**Task item:** Using the records that appear below, write out exactly the lines from the one with "no neighbouring block" through the one with "return group;", keeping both end lines.

**Stored entries:**
┌──
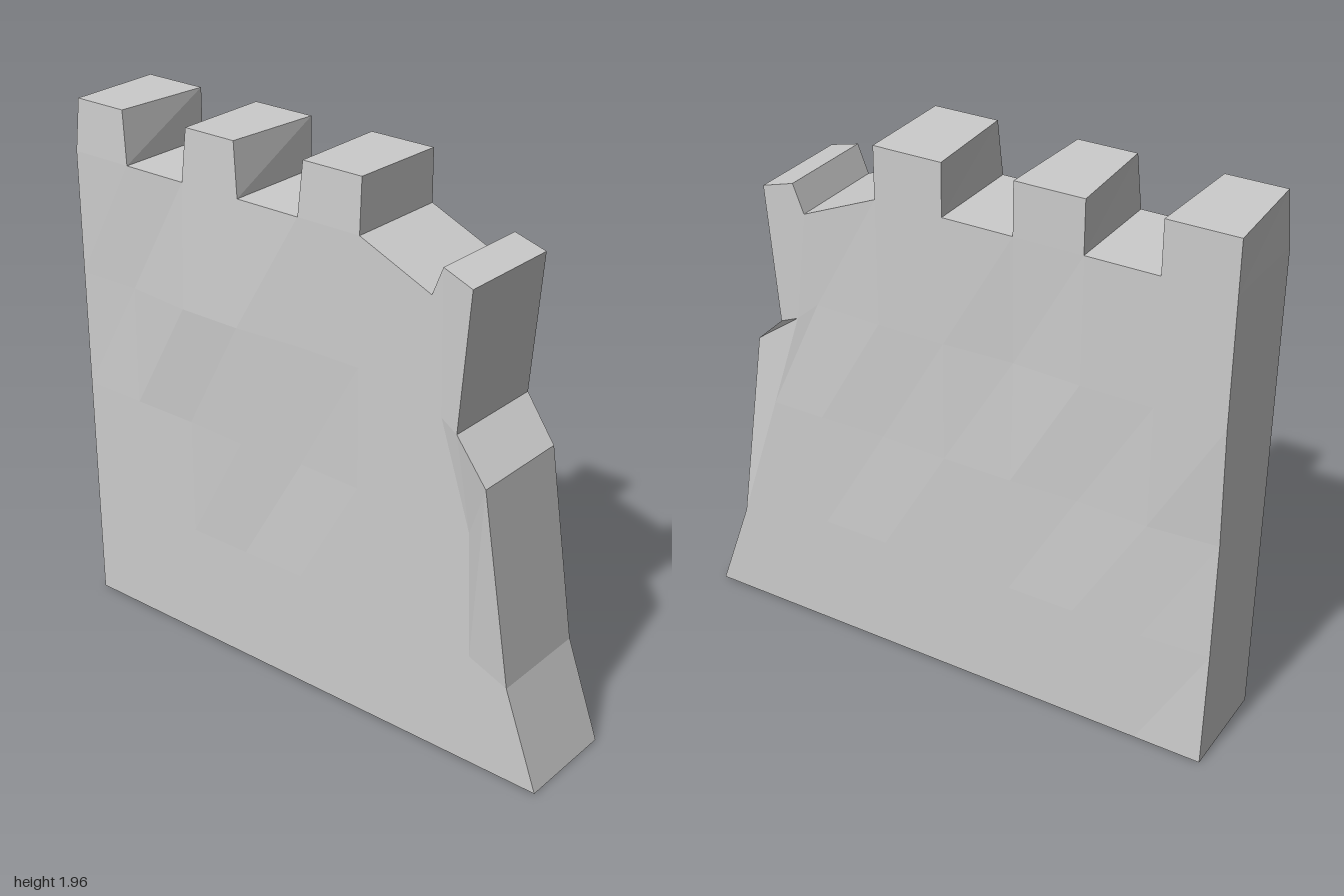
import * as THREE from 'three';

// Grid lines of the stonework: columns across, rows upward
const COLS = [-1, -0.755, -0.5, -0.255, 0, 0.25];
const ROWS = [0, 0.44, 0.88, 1.32, 1.77, 1.955];
const FRONT = 0.165, BACK = -0.21;

// The last three columns follow the broken right edge, bottom to top
const BROKEN = [
  [[0.5, 0], [0.5, 0.44], [0.5, 0.88], [0.5, 1.32], [0.53, 1.65]],
  [[0.75, 0], [0.72, 0.42], [0.7, 0.88], [0.58, 1.25], [0.57, 1.75]],
  [[1, 0], [0.87, 0.36], [0.79, 1.09], [0.65, 1.22], [0.69, 1.715]],
];

// Small depth shifts of the worn stones, keyed by column,row
const FRONT_SHIFT = {
  '2,3': 0.02, '3,3': 0.02, '3,2': 0.012, '4,2': -0.008, '1,3': -0.006,
  '8,2': 0.05, '8,3': 0.015, '8,4': 0.015,
};
const BACK_SHIFT = {
  '0,1': 0.015, '0,2': 0.02, '2,2': 0.01, '3,3': 0.012, '5,2': 0.008,
  '6,3': 0.008, '8,2': 0.048,
};

// Position of a grid corner on the front or back face
function corner(c, r, front) {
  let [x, y] = c < 6 ? [COLS[c], ROWS[r]] : BROKEN[c - 6][r];
  let z = front ? FRONT : BACK;
  z += (front ? FRONT_SHIFT : BACK_SHIFT)[`${c},${r}`] || 0;
  // Merlon tops taper slightly toward the front
  if (r === 5 && front) {
    x += c % 2 === 0 ? 0.015 : c === 5 ? 0 : -0.02;
    y += 0.004;
    z -= 0.01;
  }
  return [x, y, z];
}

function wallGeometry() {
  const filled = (c, r) => c >= 0 && c < 8 && r >= 0 &&
    (r < 4 || (r === 4 && c < 5 && c % 2 === 0));
  const positions = [];
  const quad = (a, b, c, d) => positions.push(...a, ...b, ...c, ...a, ...c, ...d);

  for (let c = 0; c < 8; c++) {
    for (let r = 0; r < 5; r++) {
      if (!filled(c, r)) continue;
      const ring = [[c, r], [c + 1, r], [c + 1, r + 1], [c, r + 1]];
      const f = ring.map(([i, j]) => corner(i, j, true));
      const b = ring.map(([i, j]) => corner(i, j, false));
      quad(f[0], f[1], f[2], f[3]);
      quad(b[1], b[0], b[3], b[2]);
      // Close the thickness wherever there is no neighbouring block
      const neighbours = [[c, r - 1], [c + 1, r], [c, r + 1], [c - 1, r]];
      neighbours.forEach(([i, j], k) => {
        const n = (k + 1) % 4;
        if (!filled(i, j)) quad(f[k], b[k], b[n], f[n]);
      });
    }
  }
  const geometry = new THREE.BufferGeometry();
  geometry.setAttribute('position', new THREE.Float32BufferAttribute(positions, 3));
  geometry.computeVertexNormals();
  return geometry;
}

export function createModel() {
  const group = new THREE.Group();
  group.name = 'ruinedCastleWall';
  const stone = new THREE.MeshStandardMaterial({ color: 0xcccccc, flatShading: true });
  const wall = new THREE.Mesh(wallGeometry(), stone);
  wall.name = 'crenellatedWall';
  group.add(wall);
  return group;
}
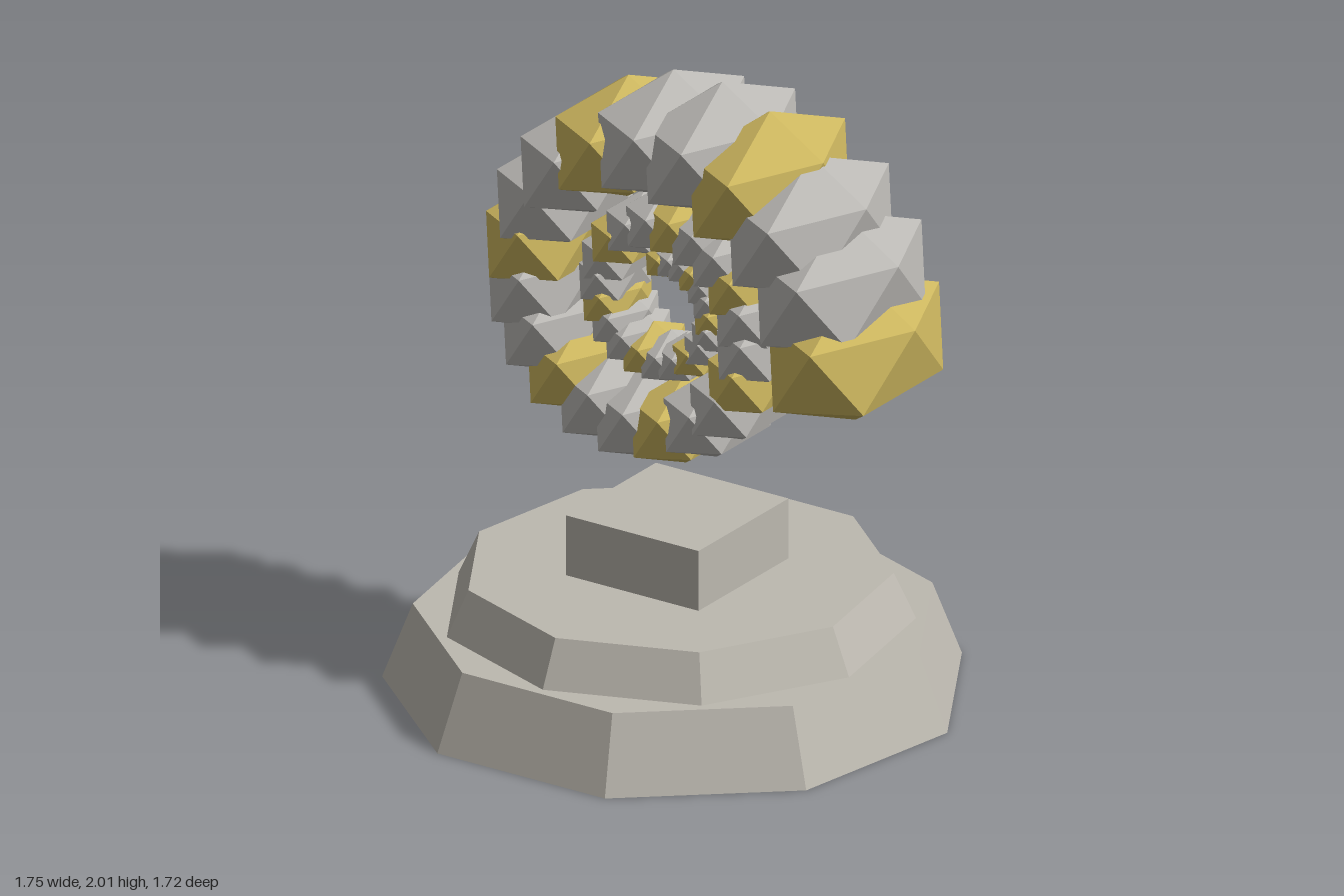
import * as THREE from 'three';

export function createModel() {
  const model = new THREE.Group();
  model.name = 'spiralShellOnPedestal';

  const mat = (name, color) => {
    const m = new THREE.MeshStandardMaterial({ color, flatShading: true });
    m.name = name;
    return m;
  };
  const stone = mat('stone', 0xbdb9b0);
  const shellGrey = mat('shellGrey', 0xb9b7b3);
  const gold = mat('gold', 0xcbb55e);

  const add = (name, geometry, material, parent = model) => {
    const mesh = new THREE.Mesh(geometry, material);
    mesh.name = name;
    parent.add(mesh);
    return mesh;
  };

  const zMid = 0.025;

  // Nine-sided pedestal steps, each turned against the other
  const step = (name, rTop, rBottom, y0, y1, turn) => {
    const m = add(name, new THREE.CylinderGeometry(rTop, rBottom, y1 - y0, 9), stone);
    m.position.set(0, (y0 + y1) / 2, zMid);
    m.rotation.y = turn;
  };
  step('lowerStep', 0.794, 0.886, 0, 0.24, Math.PI);
  step('upperStep', 0.65, 0.717, 0.24, 0.385, 0);

  // Square block on top
  add('topBlock', new THREE.BoxGeometry(0.48, 0.195, 0.48), stone).position.set(0, 0.4825, zMid);

  // Floating shell: segments shrink along a logarithmic spiral, every third one gold
  const shell = new THREE.Group();
  shell.name = 'spiralShell';
  shell.position.set(0, 1.259, zMid);
  model.add(shell);

  const segment = new THREE.IcosahedronGeometry(1, 0);
  for (let i = 0; i < 46; i++) {
    const angle = i * 0.32;
    const radius = 0.647 * Math.exp(-0.036 * i);
    const size = 0.238 * Math.pow(0.97, i);
    const m = add('shellSegment' + (i + 1), segment, i % 3 === 0 ? gold : shellGrey, shell);
    m.position.set(radius * Math.cos(angle), radius * Math.sin(angle), 0);
    m.rotation.z = THREE.MathUtils.degToRad(-32.3);
    m.scale.set(size, size, size * 1.7);
  }

  return model;
}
└──
**Answer to this task:**
      // Close the thickness wherever there is no neighbouring block
      const neighbours = [[c, r - 1], [c + 1, r], [c, r + 1], [c - 1, r]];
      neighbours.forEach(([i, j], k) => {
        const n = (k + 1) % 4;
        if (!filled(i, j)) quad(f[k], b[k], b[n], f[n]);
      });
    }
  }
  const geometry = new THREE.BufferGeometry();
  geometry.setAttribute('position', new THREE.Float32BufferAttribute(positions, 3));
  geometry.computeVertexNormals();
  return geometry;
}

export function createModel() {
  const group = new THREE.Group();
  group.name = 'ruinedCastleWall';
  const stone = new THREE.MeshStandardMaterial({ color: 0xcccccc, flatShading: true });
  const wall = new THREE.Mesh(wallGeometry(), stone);
  wall.name = 'crenellatedWall';
  group.add(wall);
  return group;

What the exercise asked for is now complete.